▶ _EXERCISE DIRECTIONS_
Please write out exactly the lines of the data below from the line holding "ob.scale = [b - a for a, b in spans]" through the line holding "for side, label", and leave out the rest.

═════ DATA PROVIDED ═════

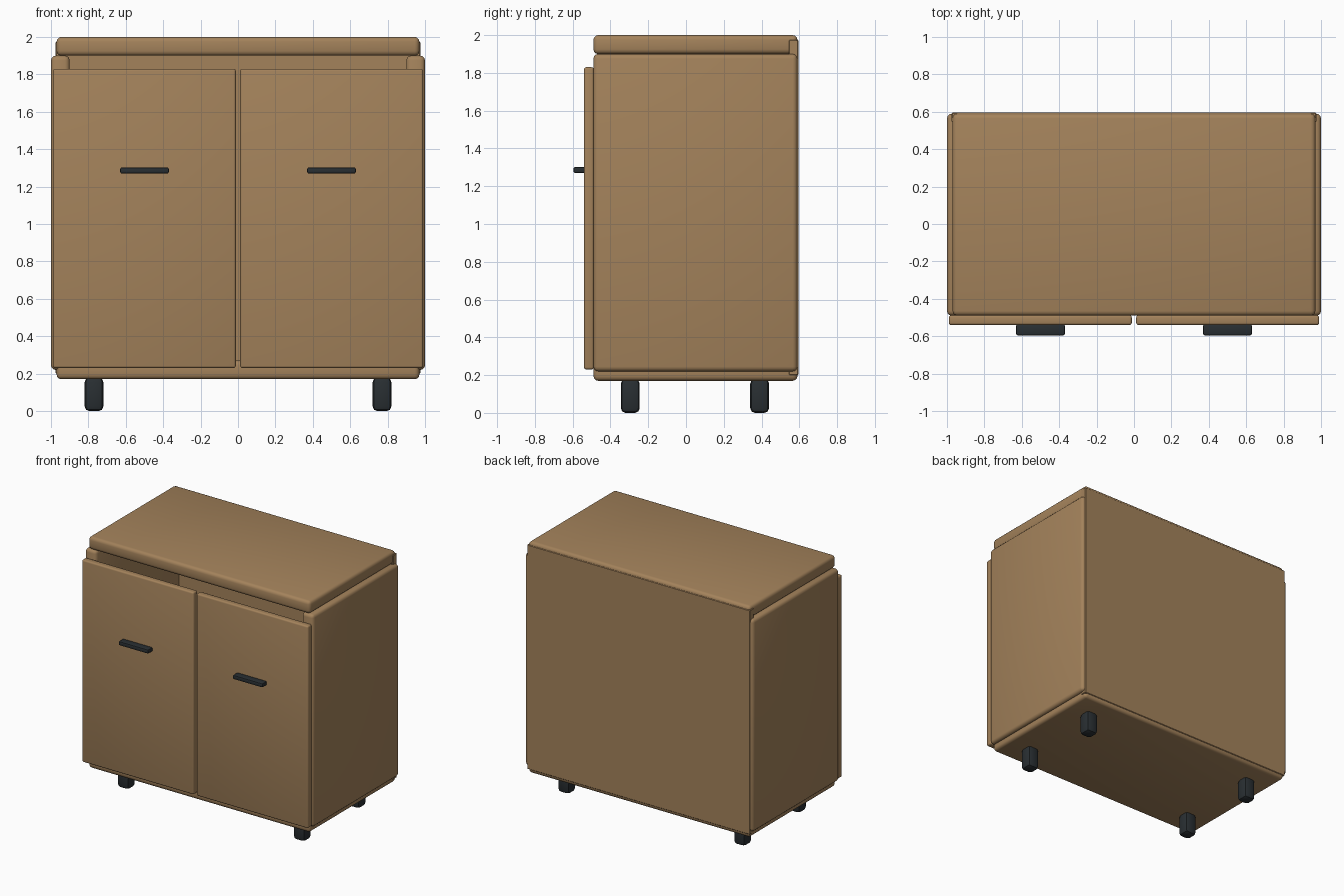
import bpy

if "Cube" in bpy.data.objects:
    bpy.data.objects.remove(bpy.data.objects["Cube"])


def material(name, rgb):
    m = bpy.data.materials.new(name)
    m.diffuse_color = (*rgb, 1)
    m.use_nodes = True
    m.node_tree.nodes["Principled BSDF"].inputs["Base Color"].default_value = m.diffuse_color
    return m


WOOD = material("wood", (0.37, 0.225, 0.105))
DARK = material("dark_metal", (0.022, 0.028, 0.032))


def block(name, xs, ys, zs, mat, bevel, segments=3):
    """Rounded box spanning the given x, y and z ranges."""
    spans = (xs, ys, zs)
    bpy.ops.mesh.primitive_cube_add(size=1, location=[(a + b) / 2 for a, b in spans])
    ob = bpy.context.object
    ob.name = name
    ob.scale = [b - a for a, b in spans]
    bpy.ops.object.transform_apply(location=False, rotation=False, scale=True)
    ob.data.materials.append(mat)
    if bevel:
        mod = ob.modifiers.new("round_edges", "BEVEL")
        mod.width = bevel
        mod.segments = segments
        bpy.ops.object.modifier_apply(modifier=mod.name)
        bpy.ops.object.shade_smooth_by_angle()
    return ob


# Carcass: top, bottom and thin back, open behind the doors
DEPTH = (-0.49, 0.59)
block("top_panel", (-0.97, 0.97), DEPTH, (1.90, 2.00), WOOD, 0.025)
block("bottom_panel", (-0.97, 0.97), DEPTH, (0.17, 0.27), WOOD, 0.025)
block("back_panel", (-0.975, 0.975), (0.545, 0.595), (0.20, 1.975), WOOD, 0.004, 1)

for side, label in ((-1, "left"), (1, "right")):
    def span(a, b):
        return tuple(sorted((side * a, side * b)))

    # Side panel
    block(f"{label}_side_panel", span(0.90, 1.0), DEPTH, (0.22, 1.90), WOOD, 0.025)

    # Door with bar handle
    block(f"{label}_door", span(0.012, 0.99), (-0.54, -0.488), (0.23, 1.83), WOOD, 0.012)
    block(f"{label}_handle", span(0.37, 0.63), (-0.595, -0.535), (1.27, 1.302), DARK, 0.008, 2)

    # Feet
    for y, end in ((-0.295, "front"), (0.39, "back")):
        block(f"{end}_{label}_foot", span(0.72, 0.82), (y - 0.05, y + 0.05),
              (0.0, 0.18), DARK, 0.025, 2)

═════

▶ _SOLUTION BELOW_
    ob.scale = [b - a for a, b in spans]
    bpy.ops.object.transform_apply(location=False, rotation=False, scale=True)
    ob.data.materials.append(mat)
    if bevel:
        mod = ob.modifiers.new("round_edges", "BEVEL")
        mod.width = bevel
        mod.segments = segments
        bpy.ops.object.modifier_apply(modifier=mod.name)
        bpy.ops.object.shade_smooth_by_angle()
    return ob


# Carcass: top, bottom and thin back, open behind the doors
DEPTH = (-0.49, 0.59)
block("top_panel", (-0.97, 0.97), DEPTH, (1.90, 2.00), WOOD, 0.025)
block("bottom_panel", (-0.97, 0.97), DEPTH, (0.17, 0.27), WOOD, 0.025)
block("back_panel", (-0.975, 0.975), (0.545, 0.595), (0.20, 1.975), WOOD, 0.004, 1)

for side, label in ((-1, "left"), (1, "right")):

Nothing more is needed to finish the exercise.